With such a multi-cultural bouillabaisse on the Arsenal books, sadly we’ve grown all too accustomed to the costly injury toll of international breaks. I should’ve known it was tempting fate to tease my Spurs mates about losing Dawson and I was half-expecting Walcott to end up in a crumpled heap. Nevertheless, with Theo in such scintillating form and with Van Persie (another “sick-note” striker!) already ruled out for a couple of months, it was no less disappointing to see our precious Road Runner stretchered off against the Swiss.
With Squillaci making his debut alongside Koscielny, a centre-back partnership that’s never played together, Chamakh on his own up front and Sagna and Clichy confined to the bench, Arsène’s severely shuffled pack in advance of tonight’s Euro curtain-raiser didn’t exactly leave me bristling with confidence.

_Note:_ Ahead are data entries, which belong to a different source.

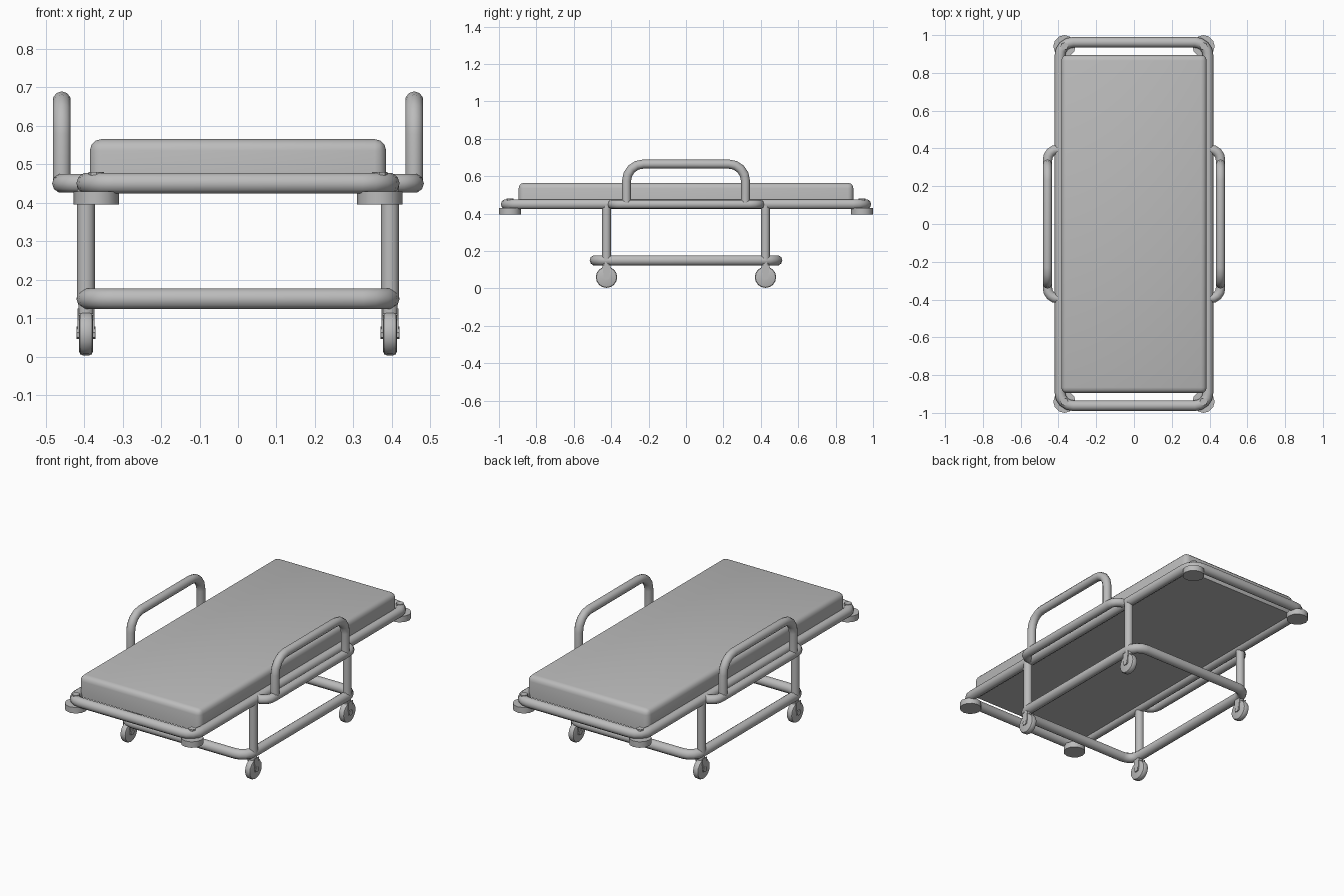
import bpy, bmesh, math
from mathutils import Vector, Matrix

cube = bpy.data.objects.get("Cube")
if cube:
    bpy.data.objects.remove(cube, do_unlink=True)

grey = bpy.data.materials.new("plain grey")
grey.use_nodes = True
COLOUR = (0.5, 0.5, 0.5, 1)
grey.diffuse_color = COLOUR
grey.node_tree.nodes["Principled BSDF"].inputs["Base Color"].default_value = COLOUR


def finish(name, bm, angle=40):
    bmesh.ops.recalc_face_normals(bm, faces=bm.faces)
    mesh = bpy.data.meshes.new(name)
    bm.to_mesh(mesh)
    bm.free()
    mesh.materials.append(grey)
    obj = bpy.data.objects.new(name, mesh)
    bpy.context.collection.objects.link(obj)
    bpy.ops.object.select_all(action='DESELECT')
    obj.select_set(True)
    bpy.context.view_layer.objects.active = obj
    bpy.ops.object.shade_smooth_by_angle(angle=math.radians(angle))
    return obj


def rounded(points, radius, closed, steps=4):
    """Replace the corners of a path by arcs."""
    pts = [Vector(p) for p in points]
    out = []
    for i, p in enumerate(pts):
        if not closed and i in (0, len(pts) - 1):
            out.append(p)
            continue
        a = (pts[i - 1] - p).normalized() * radius
        b = (pts[(i + 1) % len(pts)] - p).normalized() * radius
        for k in range(steps + 1):
            t = k / steps * math.pi / 2
            out.append(p + a * (1 - math.sin(t)) + b * (1 - math.cos(t)))
    return out


def tube(name, path, normal, radius, closed=False, sides=10):
    """Sweep a mitred round section along a flat path."""
    bm = bmesh.new()
    n = len(path)
    normal = Vector(normal)
    rings = []
    for i, p in enumerate(path):
        before = p - path[i - 1] if closed or i > 0 else path[1] - p
        after = path[(i + 1) % n] - p if closed or i < n - 1 else before
        before, after = before.normalized(), after.normalized()
        across = (before + after).normalized().cross(normal)
        across /= math.sqrt((1 + before.dot(after)) / 2)
        rings.append([bm.verts.new(p + radius * (across * math.cos(t) + normal * math.sin(t)))
                      for t in (math.tau * k / sides for k in range(sides))])
    for i in range(n if closed else n - 1):
        r, s = rings[i], rings[(i + 1) % n]
        for k in range(sides):
            m = (k + 1) % sides
            bm.faces.new((r[k], r[m], s[m], s[k]))
    if not closed:
        bm.faces.new(rings[0])
        bm.faces.new(rings[-1])
    return finish(name, bm, 50)


def disc(name, centre, radius, depth, axis='Z', sides=12, bevel=0):
    bm = bmesh.new()
    turn = Matrix.Rotation(math.pi / 2, 4, 'Y') if axis == 'X' else Matrix()
    bmesh.ops.create_cone(bm, cap_ends=True, segments=sides, radius1=radius, radius2=radius,
                          depth=depth, matrix=Matrix.Translation(centre) @ turn)
    if bevel:
        rims = [e for e in bm.edges if any(len(f.verts) > 4 for f in e.link_faces)]
        bmesh.ops.bevel(bm, geom=rims, offset=bevel, segments=2, profile=0.5, affect='EDGES')
    return finish(name, bm)


def loop_frame(name, x, y, z, radius):
    corners = [(x, -y, z), (x, y, z), (-x, y, z), (-x, -y, z)]
    return tube(name, rounded(corners, 0.07, True), (0, 0, 1), radius, True)


# Mattress with soft top and corner edges
bm = bmesh.new()
bmesh.ops.create_cube(bm, size=1, matrix=Matrix.Translation((0, 0, 0.505))
                      @ Matrix.Diagonal((0.77, 1.79, 0.12, 1)))
soft = [e for e in bm.edges if max(v.co.z for v in e.verts) > 0.5]
bmesh.ops.bevel(bm, geom=soft, offset=0.03, segments=3, profile=0.5, affect='EDGES')
finish("mattress", bm)

# Upper and lower tubular frames
loop_frame("upper_frame", 0.392, 0.962, 0.45, 0.028)
loop_frame("lower_frame", 0.392, 0.487, 0.15, 0.028)

for sx, side in ((1, "left"), (-1, "right")):
    # Side bracket and guard rail
    xi, xo = sx * 0.395, sx * 0.458
    bracket = [(xi, -0.395, 0.45), (xo, -0.395, 0.45), (xo, 0.395, 0.45), (xi, 0.395, 0.45)]
    tube(side + "_rail_bracket", rounded(bracket, 0.055, False), (0, 0, 1), 0.025)
    rail = [(xo, -0.318, 0.45), (xo, -0.318, 0.665), (xo, 0.318, 0.665), (xo, 0.318, 0.45)]
    tube(side + "_guard_rail", rounded(rail, 0.09, False), (1, 0, 0), 0.024)

    for sy, end in ((-1, "front"), (1, "back")):
        tag = f"{end}_{side}_"
        x, y = sx * 0.395, sy * 0.425
        # Leg
        disc(tag + "leg", (x, y, 0.3), 0.024, 0.3, sides=10)
        # Corner bumper and its pin
        bx, by = sx * 0.368, sy * 0.941
        disc(tag + "bumper", (bx, by, 0.412), 0.059, 0.034)
        disc(tag + "bumper_pin", (bx, by, 0.445), 0.02, 0.07, sides=8)
        # Caster wheel, hub and stem
        disc(tag + "wheel", (x, y, 0.06), 0.057, 0.036, 'X', 16, 0.01)
        disc(tag + "hub", (x, y, 0.062), 0.016, 0.05, 'X', 8)
        disc(tag + "caster_stem", (x, y, 0.125), 0.021, 0.03, sides=10)
        # Tapered fork plates on both sides of the wheel
        bm = bmesh.new()
        for s in (-1, 1):
            profile = [(-0.022, 0.125), (0.022, 0.125), (0.014, 0.05), (-0.014, 0.05)]
            face = bm.faces.new([bm.verts.new((x + s * 0.018, y + py, pz)) for py, pz in profile])
            grown = bmesh.ops.extrude_face_region(bm, geom=[face])["geom"]
            bmesh.ops.translate(bm, vec=(s * 0.004, 0, 0),
                                verts=[v for v in grown if isinstance(v, bmesh.types.BMVert)])
        finish(tag + "fork", bm)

It was somewhat disturbing to see Jack Wilshere disappear straight down the tunnel when he was subbed after an hour and to see Diaby, his replacement doing likewise only 10 minutes later, with a lingering limp from a bone-crunching, full-frontal assault. Yet despite all the changes, it was very promising to see us pass Bolton into a coma, in 26-move build-up to Vela’s 83rd minute finale. It’s been the seamless integration of squad players that’s been a significant feature of Wenger’s most successful sides.
I doubt Arsène expected our squad’s depth to be quite so stretched this early in the season (or perhaps we’d have been less parsimonious in our transfer dealings?). It’ll be interesting to see who emerges from a treatment room full of our walking wounded, fit enough to play against Braga and whether we’ve sufficient quality to continue to build on Saturday’s momentum.
I certainly don’t expect the Portuguese side to be a pushover, should they reproduce the same ‘never say die’ spirit seen to date. Their attitude against Sevilla appeared more Premiership-like than the majority of our top-flight outfits nowadays! Hopefully just getting to the group stages will have proved to be their cup final and they won’t have the stamina to maintain the same adrenaline level for a six-match European marathon.
Meanwhile, perhaps one of the benefits of being forced to send out the sum total of our summer spending, is that this unfamiliar pairing at the back aren’t burdened by the panic-struck baggage of our recent defensive insecurities. As a result, notwithstanding Koscielny’s unfortunate cock-up, both he and Squillaci appeared reassuringly composed, in the face of the “robust” attentions of one of our more uncomfortable opponents. Give them both a few games in front of our goalie and they’ll doubtless soon develop into the sort of nervous wrecks we’ve come to know and love!
While I might no longer be the physical game’s greatest advocate, as someone who was weaned on the success of the workmanlike resilience preached by messrs Mee & Howe, I’m certainly not knocking it.
Kevin Davies has that canny, Mark Hughes-like knack of making himself enemy number one by preying on less experienced opponents, getting away with blue murder when inveigling free-kicks and when dishing it out.
The contempt evident on both sides of the partisan fence is often the yardstick of an utterly incompetent official. Cahill’s clattering of Chamakh was no more offensive than several other challenges. Never mind Atwell missing Song’s foul seconds earlier, with us all baying for blood after Davies had wiped out Koscielny just before that, Atwell attempted to compensate by making the defender pay for his captain’s crimes.
As for the Arsenal skipper, in contrast to his poor previous performance, we were left positively purring as Cesc produced plenty of incisive passing&. In spite of Fab’s symphonic footwork, I continue to sense the discordant body language of a pouting teen who’s fed up of constantly being told to tidy his room, leaving others around him to do all the donkey work.
* Bernard Azulay